South Korean President Park Geun-hye is the country's first democratically-elected president to be removed from office after the Constitutional Court ruled to uphold her impeachment today.

Prime Minister Hwang Kyo-ahn will be serving as interim president until a snap election is held within 60 days.

Here are reactions from around the world regarding the impeachment:

On the court ruling:

“It was a such an obvious case that there was no room for the court to rule other than impeaching the president,” said Kim Seon-taek, a professor of constitutional law at Korea University. - The Washington Post

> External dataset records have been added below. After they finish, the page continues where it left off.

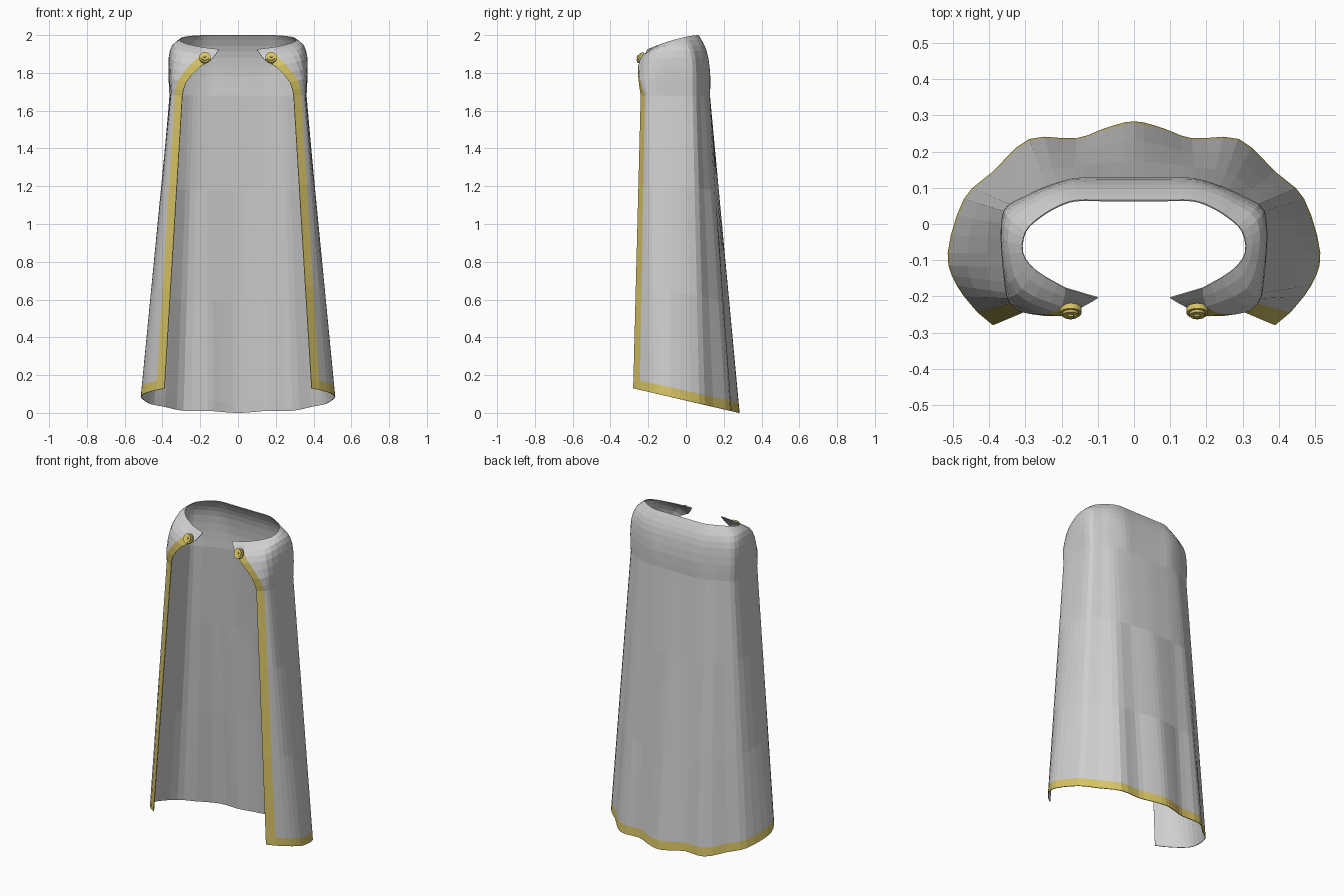
import bpy, bmesh
from mathutils import Vector

if "Cube" in bpy.data.objects:
    bpy.data.objects.remove(bpy.data.objects["Cube"])

def material(name, rgb):
    m = bpy.data.materials.new(name)
    m.diffuse_color = (*rgb, 1)
    m.use_nodes = True
    m.node_tree.nodes["Principled BSDF"].inputs["Base Color"].default_value = m.diffuse_color
    return m

gold = material("gold trim", (0.68, 0.55, 0.13))
grey = material("grey cloth", (0.62, 0.62, 0.62))

# Half cross-sections from front edge to back centre: (front z, back z, points)
HEM = [(.39, -.28), (.432, -.245), (.49, -.17), (.515, -.08), (.47, .07),
       (.39, .145), (.29, .235), (.16, .237), (.08, .265), (0, .284)]
CHEST = [(.295, -.24), (.335, -.218), (.355, -.19), (.36, -.08), (.358, .035),
         (.30, .075), (.24, .105), (.165, .125), (.08, .127), (0, .127)]
UPPER = [
    (1.75, 1.78, [(.275, -.25), (.318, -.242), (.352, -.2), (.365, -.08), (.362, .035),
                  (.30, .078), (.24, .105), (.165, .127), (.08, .128), (0, .128)]),
    (1.83, 1.88, [(.205, -.255), (.25, -.25), (.335, -.2), (.365, -.08), (.357, .03),
                  (.295, .07), (.235, .1), (.165, .117), (.08, .117), (0, .117)]),
    (1.87, 1.945, [(.14, -.228), (.2, -.228), (.31, -.18), (.345, -.08), (.34, .01),
                   (.28, .055), (.225, .083), (.16, .097), (.08, .097), (0, .097)]),
]
NECK = [(.1, -.205), (.19, -.178), (.27, -.13), (.308, -.08), (.30, -.02),
        (.26, .02), (.21, .05), (.16, .066), (.08, .066), (0, .066)]

def spline(p0, p1, p2, p3, t):
    return 0.5 * (2*p1 + (p2-p0)*t + (2*p0-5*p1+4*p2-p3)*t*t + (3*p1-p0-3*p2+p3)*t**3)

def full_ring(pts):
    """Smooth the half ring (straight trim strip first), then mirror it."""
    p = [Vector(q) for q in pts]
    p.append(Vector((-p[-2].x, p[-2].y, p[-2].z)))
    half = [p[0]]
    for i in range(1, len(p) - 2):
        before = p[i] if i == 1 else p[i-1]
        half += [spline(before, p[i], p[i+1], p[i+2], k / 3) for k in range(3)]
    half.append(p[-2])
    return half + [Vector((-v.x, v.y, v.z)) for v in reversed(half[:-1])]

def level(zf, zb, pts):
    return [(x, y, zf + (zb - zf) * min(1, i / 3)) for i, (x, y) in enumerate(pts)]

hem = full_ring([(x, y, .13 - (y + .28) * .23) for x, y in HEM])
chest = full_ring(level(1.68, 1.68, CHEST))
neck = full_ring([(x, y, 2 - .075 * (max(0, .066 - y) / .271) ** 1.5) for x, y in NECK])
rings = [[a.lerp(b, t) for a, b in zip(hem, chest)] for t in (0, .032, .35, .7)]
shoulder = [chest] + [full_ring(level(*u)) for u in UPPER] + [neck]
for i in range(4):                       # rounded shoulder rows
    a, b = shoulder[i], shoulder[i+1]
    prev = shoulder[max(i-1, 0)]
    nxt = shoulder[min(i+2, 4)]
    for k in range(2):
        rings.append([spline(*q, k / 2) for q in zip(prev, a, b, nxt)])
rings.append(neck)

# Cape: open sheet with gold on the hem row and both front strips
bm = bmesh.new()
rows = [[bm.verts.new(v) for v in r] for r in rings]
n = len(rows[0])
for j in range(len(rows) - 1):
    for i in range(n - 1):
        f = bm.faces.new((rows[j][i], rows[j][i+1], rows[j+1][i+1], rows[j+1][i]))
        strip = i in (0, n - 2) and j < len(rows) - 3
        f.material_index = 0 if j == 0 or strip else 1
mesh = bpy.data.meshes.new("cape")
bm.to_mesh(mesh)
bm.free()
cape = bpy.data.objects.new("cape", mesh)
bpy.context.collection.objects.link(cape)
mesh.materials.append(gold)
mesh.materials.append(grey)
s = cape.modifiers.new("lining", 'SOLIDIFY')
s.thickness = .004
s.offset = -1
s.material_offset = 1                    # lining is all grey

# Round clasps: a disc with a raised rim step and a centre knob
for side, label in ((-1, "left"), (1, "right")):
    axis = Vector((0, -.88, .47))
    for part, r, depth, off in (("disc", .03, .016, 0), ("step", .022, .01, .01), ("knob", .008, .01, .016)):
        pos = Vector((side * .175, -.24, 1.88)) + axis * off
        bpy.ops.mesh.primitive_cylinder_add(vertices=20, radius=r, depth=depth, location=pos,
                                            rotation=axis.to_track_quat('Z', 'Y').to_euler())
        ob = bpy.context.object
        ob.name = f"{label}_clasp_{part}"
        ob.data.materials.append(gold)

“The case couldn’t have been any clearer,” said Chung Tae-ho of Kyung Hee University. “With this verdict, the Constitutional Court has sent an unequivocal warning to the people in power not to take advantage of their positions and seek personal gains.” - The Washington Post

On public opinion:

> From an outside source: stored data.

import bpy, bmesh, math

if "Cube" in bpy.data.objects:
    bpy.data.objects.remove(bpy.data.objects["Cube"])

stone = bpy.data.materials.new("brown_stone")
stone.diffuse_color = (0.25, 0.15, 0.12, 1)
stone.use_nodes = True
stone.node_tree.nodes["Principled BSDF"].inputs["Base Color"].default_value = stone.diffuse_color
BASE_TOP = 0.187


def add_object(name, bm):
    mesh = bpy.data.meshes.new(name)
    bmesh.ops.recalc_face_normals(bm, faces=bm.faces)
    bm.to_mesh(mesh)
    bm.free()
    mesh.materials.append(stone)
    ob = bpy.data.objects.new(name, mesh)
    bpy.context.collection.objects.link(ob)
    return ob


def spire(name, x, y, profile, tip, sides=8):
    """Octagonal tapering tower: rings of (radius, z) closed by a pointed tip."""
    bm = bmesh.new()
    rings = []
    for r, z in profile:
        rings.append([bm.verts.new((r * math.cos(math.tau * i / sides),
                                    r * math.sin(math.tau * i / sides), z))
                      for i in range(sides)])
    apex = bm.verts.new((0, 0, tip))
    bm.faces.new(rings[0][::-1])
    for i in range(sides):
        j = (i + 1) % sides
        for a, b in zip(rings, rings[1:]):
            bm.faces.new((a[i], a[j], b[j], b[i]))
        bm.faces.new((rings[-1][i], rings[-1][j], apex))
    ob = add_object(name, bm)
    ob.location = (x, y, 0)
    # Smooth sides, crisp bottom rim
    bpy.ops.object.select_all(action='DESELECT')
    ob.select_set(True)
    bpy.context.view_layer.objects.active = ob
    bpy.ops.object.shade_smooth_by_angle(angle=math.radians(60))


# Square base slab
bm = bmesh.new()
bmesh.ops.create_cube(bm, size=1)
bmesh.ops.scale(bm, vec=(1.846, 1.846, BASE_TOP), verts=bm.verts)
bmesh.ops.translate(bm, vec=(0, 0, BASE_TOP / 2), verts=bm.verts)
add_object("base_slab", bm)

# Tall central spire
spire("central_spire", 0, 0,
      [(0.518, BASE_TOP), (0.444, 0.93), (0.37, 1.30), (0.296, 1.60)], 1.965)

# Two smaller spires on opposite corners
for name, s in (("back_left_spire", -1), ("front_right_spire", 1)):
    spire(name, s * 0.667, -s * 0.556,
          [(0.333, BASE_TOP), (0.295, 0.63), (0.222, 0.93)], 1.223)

"If Park accepts the ruling and soothes those who opposed her impeachment, things will be quiet," said Yoon Tae-Ryong, a political scientist at Seoul's Konkuk University. "But looking at what she's done so far, I think that might be wishful thinking." - New York Daily

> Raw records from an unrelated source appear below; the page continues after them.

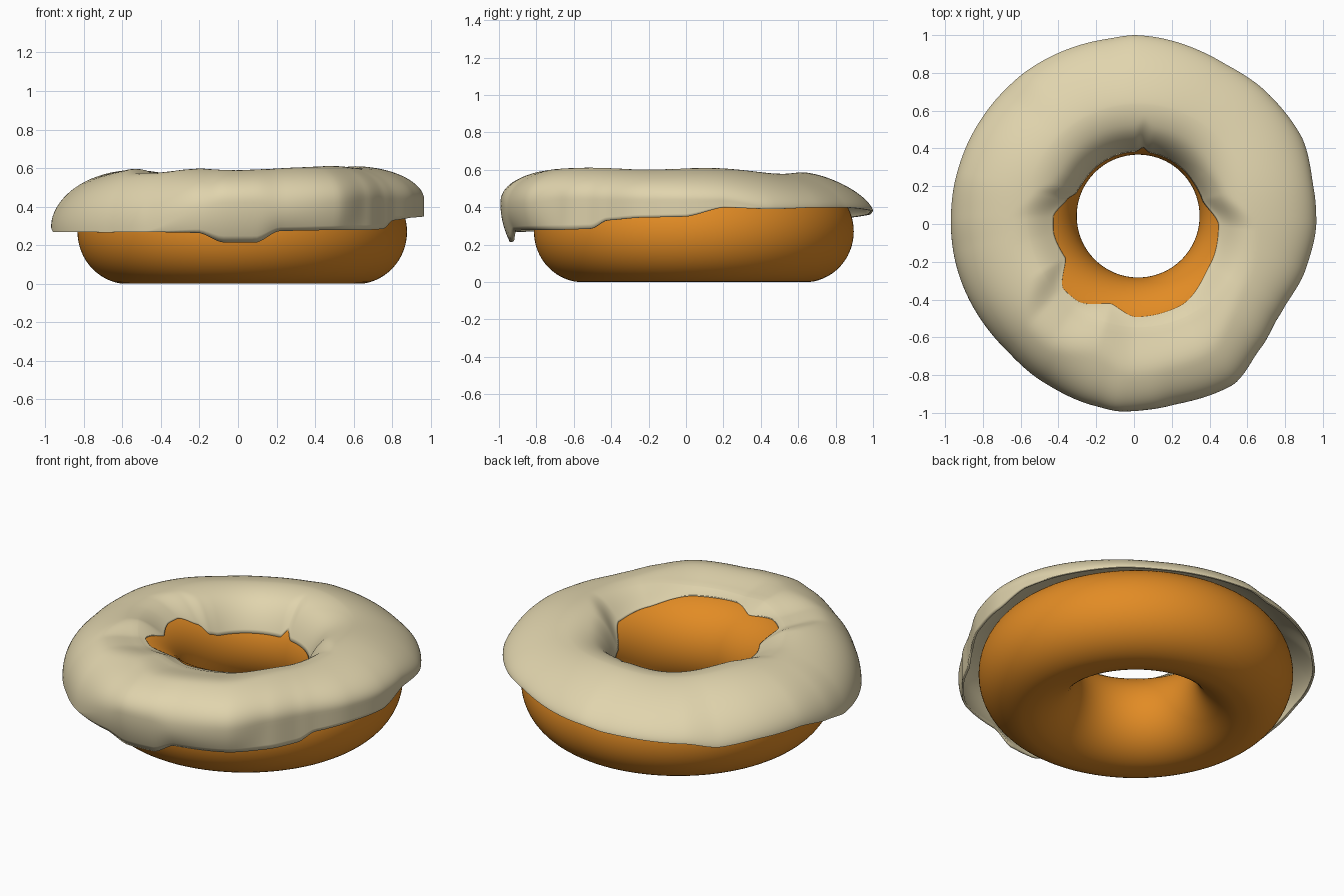
import bpy, math

if "Cube" in bpy.data.objects:
    bpy.data.objects.remove(bpy.data.objects["Cube"])

C, A, B, ZC = 0.59, 0.265, 0.272, 0.27      # dough tube: ring radius, half width, half height, middle
CX, CY = 0.022, 0.042                        # dough centre
SEG = 240

# icing skirt: angle, widest radius, height of widest point, inward curl, edge height
SKIRT = [(0, .965, .44, 0, .35), (12, .97, .44, 0, .40), (27, 1.0, .40, 0, .39),
         (45, .99, .40, 0, .40), (60, .975, .40, 0, .40), (90, 1.0, .38, 0, .38),
         (98, .99, .36, 0, .36), (125, .99, .34, 0, .34), (135, .985, .31, 0, .31),
         (150, .98, .33, 0, .33), (165, .975, .335, 0, .335), (178, .97, .30, 0, .30),
         (188, .968, .27, 0, .27), (225, .95, .268, 0, .268), (240, .965, .27, 0, .27),
         (258, .985, .38, .02, .265), (265, .995, .42, .05, .215), (276, .985, .42, .05, .215),
         (283, .98, .40, .04, .275), (302, 1.0, .42, .03, .28), (315, .94, .44, 0, .28),
         (326, .91, .44, 0, .285), (332, .91, .44, 0, .33), (345, .94, .44, 0, .345)]

# icing edge around the hole: angle, position round the tube (0 = hole wall, 90 = crest)
HOLE = [(14, 26), (32, 22), (80, 22), (86, 33), (92, 22), (150, 22), (159, 26), (167, 41),
        (180, 58), (192, 60), (210, 57), (224, 82), (235, 82), (253, 67), (268, 78),
        (296, 76), (325, 61), (354, 53)]


def smooth(t):
    t = max(0.0, min(1.0, t))
    return t * t * (3 - 2 * t)


def lookup(table, deg):
    """Smooth periodic interpolation of a table keyed by angle."""
    rows = [(table[-1][0] - 360,) + table[-1][1:]] + table + [(table[0][0] + 360,) + table[0][1:]]
    for p, q in zip(rows, rows[1:]):
        if p[0] <= deg <= q[0]:
            t = (deg - p[0]) / (q[0] - p[0])
            t = 0.5 * t + 0.5 * smooth(t)
            return [a + (b - a) * t for a, b in zip(p[1:], q[1:])]


def ring_mesh(name, profile, closed, color):
    """Sweep profile(angle) -> list of points around the ring."""
    rings = [profile(360 * i / SEG) for i in range(SEG)]
    n = len(rings[0])
    verts = [p for ring in rings for p in ring]
    faces = []
    for i in range(SEG):
        k = (i + 1) % SEG
        for j in range(n if closed else n - 1):
            m = (j + 1) % n
            faces.append((i * n + j, i * n + m, k * n + m, k * n + j))
    mesh = bpy.data.meshes.new(name)
    mesh.from_pydata(verts, [], faces)
    mesh.polygons.foreach_set("use_smooth", [True] * len(faces))
    mat = bpy.data.materials.new(color[0])
    mat.diffuse_color = color[1]
    mat.use_nodes = True
    mat.node_tree.nodes["Principled BSDF"].inputs["Base Color"].default_value = mat.diffuse_color
    mesh.materials.append(mat)
    obj = bpy.data.objects.new(name, mesh)
    bpy.context.collection.objects.link(obj)
    return obj


def place(deg, r, z, w):
    a = math.radians(deg)
    return (r * math.cos(a) + CX * w, r * math.sin(a) + CY * w, z)


def dough_profile(deg):
    pts = []
    for j in range(64):
        p = 2 * math.pi * j / 64
        pts.append(place(deg, C - A * math.cos(p), max(0.0, ZC + B * math.sin(p)), 1))
    return pts


def icing_profile(deg):
    a = math.radians(deg)
    R, zw, curl, ze = lookup(SKIRT, deg)
    p0 = lookup(HOLE, deg)[0]
    top = 0.597 - 0.02 * math.sin(a) + 0.008 * math.sin(5 * a + 0.5) + 0.008 * math.cos(a)
    base = ZC + B
    pts = []
    # hole wall up to the crest
    for j in range(16):
        p = p0 + (90 - p0) * j / 16
        off = 0.006 + smooth((p - p0) / 45) * (top - base - 0.006)
        pr = math.radians(p)
        pts.append(place(deg, C - (A + off * 0.6) * math.cos(pr), ZC + (B + off) * math.sin(pr), 1))
    # crest out to the widest point
    e = 2 / (1.9 - 0.4 * math.sin(a))
    for j in range(25):
        u = math.pi / 2 * j / 24
        lift = smooth((90 + math.degrees(u) - p0) / 45)
        zt = base + 0.006 + lift * (top - base - 0.006)
        s, c = math.sin(u) ** e, max(0.0, math.cos(u)) ** e
        pts.append(place(deg, C + (R - C) * s, zw + (zt - zw) * c, 1 - s))
    # hanging edge
    for j in range(1, 7):
        t = j / 6
        pts.append(place(deg, R - curl * t * t, zw + (ze - 0.001 - zw) * t, 0))
    return pts


ring_mesh("dough", dough_profile, True, ("baked orange", (0.76, 0.26, 0.018, 1)))
icing = ring_mesh("icing", icing_profile, False, ("cream icing", (0.75, 0.66, 0.42, 1)))

# thin shell, thickened inward
solid = icing.modifiers.new("thickness", 'SOLIDIFY')
solid.thickness = 0.012
solid.offset = -1

# make both surfaces face outward
import bmesh
for obj in list(bpy.context.collection.objects):
    bm = bmesh.new()
    bm.from_mesh(obj.data)
    crest = max(bm.faces, key=lambda f: f.calc_center_median().z)
    if crest.normal.z < 0:
        bmesh.ops.reverse_faces(bm, faces=bm.faces)
    bm.to_mesh(obj.data)
    bm.free()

Now that Park’s immediate fate is clear, public anger is expected to focus again on the political influence – and extraordinary wealth – enjoyed by the the most powerful figures in South Korea’s family-run conglomerates, or chaebol. - The Guardian

On the future of Korea:

"Only a new mandate from the South Korean people and the energy of a new administration empowered to implement the political will of the people will enable South Korea to overcome its current problems," said Scott Snyder, senior fellow for Korea studies at the Council of Foreign Relations. - CNBC

“Her removal means that the curtain is finally drawing on the authoritarian political and economic order that has dominated South Korea for decades,” said Ahn Byong-jin, rector of the Global Academy for Future Civilizations at Kyung Hee University in Seoul. - The New York Times

“This is a miracle, a new milestone in the strengthening and institutionalizing of democracy in South Korea,” said Kang Won-taek, a political scientist at Seoul National University. - The New York Times

On the upcoming election:

South Korean elections are "highly unpredictable. No one knows (who will win) until the last minute," said John Delury, associate professor of Chinese studies at Yonsei University's Graduate School of International Studies. "It's going to be extremely difficult for a candidate from (Park's) party to win -- there is such deep ill will and discontent toward her and her party." - CNN

Editor: Olivia Yang